Such a movement has been much needed, a breath of life from God, jolting the conventions from their safety and preoccupation with buildings, numbers and a paid priesthood, and bringing people back to a simpler and more rigorous faith. Christians are again beginning to feel the cost of following Christ, a good thing that has long been lost in the ‘sanitised faith’ of the West.
But the passion to move onto the streets, has led at times, to aggressive tactics. A return to the teachings of the New Testament, with a much needed stricter interpretation of lifestyle, has also led to a preaching of God without grace, and a theology where the cross of Christ is not enough. The emphasis is now shifted to being based on our response, our actions and how we then live. Woe to those who aren’t up to the mark! Now, a simple faith in what Jesus has done is not quite enough.
Along with this, comes the need for ‘true’ repentance, baptism in water, the Holy Spirit, signs and wonders…and giving up everything for Christ now. If you’re not sure of what that is, one of the disciples may be ready to tell you. Fail in any of these areas, and your salvation is questioned. This week, I read in this blog that someone was unable to be filled with the Holy Spirit because they refused to renounce something in their lives, which called into question (in the writer’s mind at least) whether they had really been saved. As there was no ‘true’ repentance, so there was no salvation.
Such a Gospel doesn’t allow for any human margin of error, or any of God’s grace through Jesus Christ. In fact, we are back to the very worst of the law. Many people reading this will look at themselves and ask, ‘am I then good enough to come to God’ and we know of several of our community who struggle with anxiety and depression because they still do not know if they are acceptable. It is immensely sad, graceless; deliverance is not the answer.
This then, is the panacea Gospel: got depression, you must have demons. Sore foot, let me heal that for you. Marriage in trouble, let’s pray for deliverance. Our instant society demands an instant God. In some instances deliverance or repentance may be the answer; but, let me ask, what happened to my 40 years in the desert that Moses experienced before coming face to face with the divine. What happened to taking up my cross daily, and allowing Jesus to teach me how to live through times of great joy, and terrible suffering.
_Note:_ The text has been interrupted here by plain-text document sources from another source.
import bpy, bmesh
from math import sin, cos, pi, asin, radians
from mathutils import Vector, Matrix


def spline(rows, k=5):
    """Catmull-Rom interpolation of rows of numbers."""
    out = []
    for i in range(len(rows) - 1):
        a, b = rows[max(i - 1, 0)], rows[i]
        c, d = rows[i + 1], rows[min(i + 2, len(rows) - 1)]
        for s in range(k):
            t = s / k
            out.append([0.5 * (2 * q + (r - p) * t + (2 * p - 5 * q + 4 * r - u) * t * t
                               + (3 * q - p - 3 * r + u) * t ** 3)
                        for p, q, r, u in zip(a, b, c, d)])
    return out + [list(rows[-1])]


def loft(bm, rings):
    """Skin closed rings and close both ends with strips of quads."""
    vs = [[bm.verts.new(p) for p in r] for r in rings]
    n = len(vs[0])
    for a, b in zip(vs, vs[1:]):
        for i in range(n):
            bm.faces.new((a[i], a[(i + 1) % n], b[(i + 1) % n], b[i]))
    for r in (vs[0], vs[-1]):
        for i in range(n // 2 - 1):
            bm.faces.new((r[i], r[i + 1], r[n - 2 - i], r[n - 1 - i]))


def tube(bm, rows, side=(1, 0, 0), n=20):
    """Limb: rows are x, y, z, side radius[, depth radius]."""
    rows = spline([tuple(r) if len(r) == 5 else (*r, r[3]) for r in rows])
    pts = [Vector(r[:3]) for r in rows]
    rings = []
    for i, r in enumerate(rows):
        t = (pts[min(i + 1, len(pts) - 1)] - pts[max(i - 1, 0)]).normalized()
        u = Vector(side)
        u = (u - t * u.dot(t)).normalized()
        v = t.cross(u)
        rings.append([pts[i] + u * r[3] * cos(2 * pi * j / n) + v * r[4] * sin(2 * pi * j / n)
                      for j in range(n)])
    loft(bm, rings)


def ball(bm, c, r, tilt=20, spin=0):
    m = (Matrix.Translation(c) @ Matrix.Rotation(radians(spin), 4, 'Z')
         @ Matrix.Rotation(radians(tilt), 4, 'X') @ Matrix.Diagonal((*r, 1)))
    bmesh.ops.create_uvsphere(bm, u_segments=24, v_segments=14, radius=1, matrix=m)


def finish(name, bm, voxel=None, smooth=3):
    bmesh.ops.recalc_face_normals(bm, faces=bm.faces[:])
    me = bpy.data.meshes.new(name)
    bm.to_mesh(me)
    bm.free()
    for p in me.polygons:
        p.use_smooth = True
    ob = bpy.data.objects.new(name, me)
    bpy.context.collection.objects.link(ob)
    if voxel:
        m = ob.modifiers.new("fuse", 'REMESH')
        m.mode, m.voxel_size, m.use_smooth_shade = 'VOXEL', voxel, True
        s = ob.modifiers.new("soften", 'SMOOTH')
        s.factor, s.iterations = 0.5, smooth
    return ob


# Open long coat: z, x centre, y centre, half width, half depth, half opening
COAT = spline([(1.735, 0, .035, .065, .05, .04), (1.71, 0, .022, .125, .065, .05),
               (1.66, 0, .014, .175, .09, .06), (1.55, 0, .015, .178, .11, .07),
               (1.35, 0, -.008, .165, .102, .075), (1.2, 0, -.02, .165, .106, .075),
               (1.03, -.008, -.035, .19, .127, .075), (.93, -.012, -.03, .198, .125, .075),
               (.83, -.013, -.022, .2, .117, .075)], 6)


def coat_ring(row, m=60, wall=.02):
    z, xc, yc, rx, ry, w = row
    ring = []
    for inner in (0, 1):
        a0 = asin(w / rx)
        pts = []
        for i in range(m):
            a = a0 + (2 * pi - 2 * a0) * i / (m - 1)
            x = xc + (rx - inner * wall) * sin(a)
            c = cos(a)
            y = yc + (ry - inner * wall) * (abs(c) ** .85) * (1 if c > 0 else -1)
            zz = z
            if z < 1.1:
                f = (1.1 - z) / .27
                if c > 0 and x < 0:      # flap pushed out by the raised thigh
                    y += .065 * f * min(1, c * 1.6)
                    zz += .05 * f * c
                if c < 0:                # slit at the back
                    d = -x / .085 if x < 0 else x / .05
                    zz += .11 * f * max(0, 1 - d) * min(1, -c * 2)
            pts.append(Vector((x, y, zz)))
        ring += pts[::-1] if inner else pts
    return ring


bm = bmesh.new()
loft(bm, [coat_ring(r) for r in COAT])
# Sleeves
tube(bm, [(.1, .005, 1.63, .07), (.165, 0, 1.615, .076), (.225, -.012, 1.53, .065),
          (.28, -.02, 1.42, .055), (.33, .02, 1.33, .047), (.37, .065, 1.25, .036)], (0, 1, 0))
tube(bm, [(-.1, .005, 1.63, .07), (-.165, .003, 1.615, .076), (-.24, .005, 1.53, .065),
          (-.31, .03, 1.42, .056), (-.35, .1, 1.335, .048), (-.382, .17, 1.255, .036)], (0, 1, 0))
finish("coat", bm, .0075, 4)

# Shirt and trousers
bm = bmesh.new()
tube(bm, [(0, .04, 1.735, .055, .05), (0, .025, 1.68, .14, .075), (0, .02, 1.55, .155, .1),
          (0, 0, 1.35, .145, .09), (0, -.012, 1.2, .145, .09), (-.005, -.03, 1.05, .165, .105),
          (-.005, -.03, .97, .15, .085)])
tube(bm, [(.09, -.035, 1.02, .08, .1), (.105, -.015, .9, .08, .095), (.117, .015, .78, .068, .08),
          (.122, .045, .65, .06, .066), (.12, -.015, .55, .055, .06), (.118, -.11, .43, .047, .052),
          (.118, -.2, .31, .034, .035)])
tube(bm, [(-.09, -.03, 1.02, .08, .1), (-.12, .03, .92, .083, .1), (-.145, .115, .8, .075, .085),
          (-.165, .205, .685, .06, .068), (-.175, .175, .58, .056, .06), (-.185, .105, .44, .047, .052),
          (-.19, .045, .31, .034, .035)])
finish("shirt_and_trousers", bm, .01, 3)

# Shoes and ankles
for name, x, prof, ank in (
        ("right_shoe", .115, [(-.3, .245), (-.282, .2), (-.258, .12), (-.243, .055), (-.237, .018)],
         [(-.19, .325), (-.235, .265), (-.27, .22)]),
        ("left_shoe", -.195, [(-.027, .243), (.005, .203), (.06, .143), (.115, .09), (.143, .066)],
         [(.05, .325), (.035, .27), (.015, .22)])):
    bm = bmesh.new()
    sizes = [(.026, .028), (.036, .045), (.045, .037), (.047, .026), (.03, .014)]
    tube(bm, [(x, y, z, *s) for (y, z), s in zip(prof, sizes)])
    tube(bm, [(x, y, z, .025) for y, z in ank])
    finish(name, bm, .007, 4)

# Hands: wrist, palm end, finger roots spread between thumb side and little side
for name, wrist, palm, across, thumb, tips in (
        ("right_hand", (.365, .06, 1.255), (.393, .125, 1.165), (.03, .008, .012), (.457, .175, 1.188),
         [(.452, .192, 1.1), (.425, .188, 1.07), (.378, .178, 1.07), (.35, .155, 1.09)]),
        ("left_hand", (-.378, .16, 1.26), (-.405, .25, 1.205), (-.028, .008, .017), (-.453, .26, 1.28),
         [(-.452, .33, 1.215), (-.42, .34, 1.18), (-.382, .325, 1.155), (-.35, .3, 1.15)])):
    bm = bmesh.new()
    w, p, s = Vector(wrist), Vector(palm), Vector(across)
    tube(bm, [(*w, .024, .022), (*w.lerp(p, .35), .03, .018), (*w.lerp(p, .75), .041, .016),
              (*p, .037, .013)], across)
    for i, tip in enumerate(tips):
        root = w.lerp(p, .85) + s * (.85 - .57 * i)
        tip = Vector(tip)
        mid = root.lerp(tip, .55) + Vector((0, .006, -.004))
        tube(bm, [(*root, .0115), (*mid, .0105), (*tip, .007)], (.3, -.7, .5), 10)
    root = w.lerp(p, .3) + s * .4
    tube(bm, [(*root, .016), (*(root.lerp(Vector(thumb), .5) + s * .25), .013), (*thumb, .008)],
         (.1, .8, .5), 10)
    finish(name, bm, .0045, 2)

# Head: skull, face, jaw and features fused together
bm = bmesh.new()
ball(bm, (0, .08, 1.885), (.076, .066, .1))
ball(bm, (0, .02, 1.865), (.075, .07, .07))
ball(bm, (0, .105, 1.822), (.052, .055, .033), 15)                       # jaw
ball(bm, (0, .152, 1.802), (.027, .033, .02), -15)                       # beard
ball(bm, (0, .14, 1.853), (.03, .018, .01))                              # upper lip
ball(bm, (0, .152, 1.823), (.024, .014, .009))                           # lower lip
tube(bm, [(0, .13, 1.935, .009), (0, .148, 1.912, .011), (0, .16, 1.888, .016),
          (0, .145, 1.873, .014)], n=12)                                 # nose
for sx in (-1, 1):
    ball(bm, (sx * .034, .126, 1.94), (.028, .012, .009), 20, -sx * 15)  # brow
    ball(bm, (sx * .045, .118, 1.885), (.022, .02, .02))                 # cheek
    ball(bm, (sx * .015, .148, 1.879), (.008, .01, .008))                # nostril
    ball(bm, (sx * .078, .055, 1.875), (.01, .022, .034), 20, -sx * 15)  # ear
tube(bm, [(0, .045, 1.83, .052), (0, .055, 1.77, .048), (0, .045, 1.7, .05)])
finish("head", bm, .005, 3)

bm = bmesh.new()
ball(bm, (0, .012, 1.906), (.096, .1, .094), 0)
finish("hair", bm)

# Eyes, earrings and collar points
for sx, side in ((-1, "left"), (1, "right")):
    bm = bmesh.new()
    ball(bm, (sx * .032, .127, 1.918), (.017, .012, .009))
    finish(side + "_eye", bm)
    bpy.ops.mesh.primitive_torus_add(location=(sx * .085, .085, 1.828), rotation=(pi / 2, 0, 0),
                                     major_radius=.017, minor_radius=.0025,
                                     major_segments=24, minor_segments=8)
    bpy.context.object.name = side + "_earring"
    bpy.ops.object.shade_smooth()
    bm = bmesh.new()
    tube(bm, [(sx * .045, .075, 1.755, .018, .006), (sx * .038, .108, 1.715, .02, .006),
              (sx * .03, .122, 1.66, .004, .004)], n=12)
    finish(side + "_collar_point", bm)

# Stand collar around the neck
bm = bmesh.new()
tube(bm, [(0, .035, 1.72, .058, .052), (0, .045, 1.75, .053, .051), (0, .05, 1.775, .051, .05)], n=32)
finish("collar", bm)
The first of Luther’s 95 Theses, banged up on the door of the Wittenberg cathedral says that ‘all of life is repentance.’ It is a phrase I will never forget. It says to me that, thanks to the grace of God I will be different tomorrow from today, and then one day ‘I will be like him’ as the transformation of grace is complete. I cannot see what he does to me on a daily basis, and often I don’t even know what needs to be changed, but I can look back and see that I am a different person from 5 years ago, or even 12 months. Grace trumps it all as the light of the world leads me.
Our panacea Gospel’s fixation with the book of Acts ignores the woes of the Corinthian church. One assumes that Paul followed the pattern, ‘repent, believe and be baptised’ and yet the lifestyles didn’t seem to reach the expectation. What, no true repentance? Welcome to the mess that is humanity.
Woe to us, when we make demands on those coming to Christ that they simply cannot stand up to. Many are so dead in their sin, it is a miracle they can even stand up at all. When we put such a burden on them, we are worse than any Pharisee. We take on the role of God with our ‘who is good enough to be saved’ and whether they meet our standard.
As mature believers, God has a right to expect a certain standard from us. But when I read people’s personal encounters with Jesus, it was his sheer Grace that knocked them off their feet. “What, even you, the very one who has the right to condemn me, sets me free?” Such love, such grace is so compelling, my whole heart is changed.
Ah, the Gospel of Grace. Let us never forget, not what I do but what he did, that is the one that saves me. Nothing else needed. Amen.